Segment Open

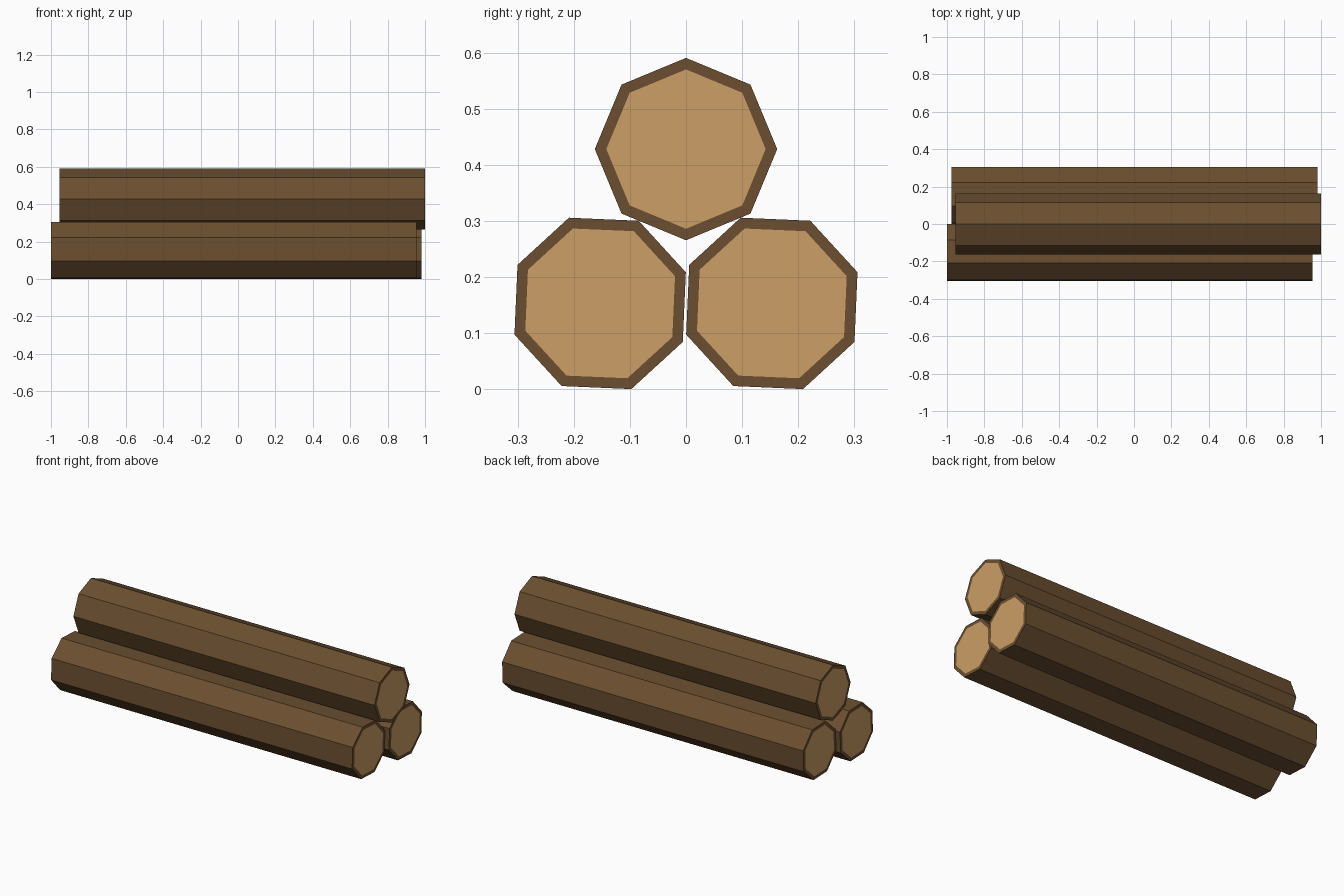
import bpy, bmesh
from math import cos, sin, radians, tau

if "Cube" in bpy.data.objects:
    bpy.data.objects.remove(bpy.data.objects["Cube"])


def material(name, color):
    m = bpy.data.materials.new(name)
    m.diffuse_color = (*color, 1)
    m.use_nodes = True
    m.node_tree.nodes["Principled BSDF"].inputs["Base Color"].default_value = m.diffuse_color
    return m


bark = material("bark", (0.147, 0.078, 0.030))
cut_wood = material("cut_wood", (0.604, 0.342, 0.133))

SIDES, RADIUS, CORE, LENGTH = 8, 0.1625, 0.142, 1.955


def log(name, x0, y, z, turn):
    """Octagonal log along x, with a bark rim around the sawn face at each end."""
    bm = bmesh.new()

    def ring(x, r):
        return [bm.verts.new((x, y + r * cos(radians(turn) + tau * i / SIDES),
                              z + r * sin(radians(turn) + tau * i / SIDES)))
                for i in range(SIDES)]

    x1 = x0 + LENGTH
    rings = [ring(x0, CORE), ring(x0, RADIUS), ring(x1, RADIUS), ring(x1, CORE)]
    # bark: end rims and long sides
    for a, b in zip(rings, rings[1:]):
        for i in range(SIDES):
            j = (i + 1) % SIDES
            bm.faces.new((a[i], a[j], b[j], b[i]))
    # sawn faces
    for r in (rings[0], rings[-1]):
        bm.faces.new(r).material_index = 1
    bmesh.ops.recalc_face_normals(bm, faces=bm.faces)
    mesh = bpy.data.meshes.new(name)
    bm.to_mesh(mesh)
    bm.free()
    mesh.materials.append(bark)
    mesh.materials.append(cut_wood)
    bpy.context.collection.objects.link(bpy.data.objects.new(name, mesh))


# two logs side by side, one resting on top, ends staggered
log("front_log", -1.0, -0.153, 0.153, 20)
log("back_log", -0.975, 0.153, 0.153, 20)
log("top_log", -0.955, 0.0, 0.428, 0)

Segment Closed

* **Task instructions**: What you return should be all of the material above, exactly, and none of its pictures.

* **Exercise solution**:
import bpy, bmesh
from math import cos, sin, radians, tau

if "Cube" in bpy.data.objects:
    bpy.data.objects.remove(bpy.data.objects["Cube"])


def material(name, color):
    m = bpy.data.materials.new(name)
    m.diffuse_color = (*color, 1)
    m.use_nodes = True
    m.node_tree.nodes["Principled BSDF"].inputs["Base Color"].default_value = m.diffuse_color
    return m


bark = material("bark", (0.147, 0.078, 0.030))
cut_wood = material("cut_wood", (0.604, 0.342, 0.133))

SIDES, RADIUS, CORE, LENGTH = 8, 0.1625, 0.142, 1.955


def log(name, x0, y, z, turn):
    """Octagonal log along x, with a bark rim around the sawn face at each end."""
    bm = bmesh.new()

    def ring(x, r):
        return [bm.verts.new((x, y + r * cos(radians(turn) + tau * i / SIDES),
                              z + r * sin(radians(turn) + tau * i / SIDES)))
                for i in range(SIDES)]

    x1 = x0 + LENGTH
    rings = [ring(x0, CORE), ring(x0, RADIUS), ring(x1, RADIUS), ring(x1, CORE)]
    # bark: end rims and long sides
    for a, b in zip(rings, rings[1:]):
        for i in range(SIDES):
            j = (i + 1) % SIDES
            bm.faces.new((a[i], a[j], b[j], b[i]))
    # sawn faces
    for r in (rings[0], rings[-1]):
        bm.faces.new(r).material_index = 1
    bmesh.ops.recalc_face_normals(bm, faces=bm.faces)
    mesh = bpy.data.meshes.new(name)
    bm.to_mesh(mesh)
    bm.free()
    mesh.materials.append(bark)
    mesh.materials.append(cut_wood)
    bpy.context.collection.objects.link(bpy.data.objects.new(name, mesh))


# two logs side by side, one resting on top, ends staggered
log("front_log", -1.0, -0.153, 0.153, 20)
log("back_log", -0.975, 0.153, 0.153, 20)
log("top_log", -0.955, 0.0, 0.428, 0)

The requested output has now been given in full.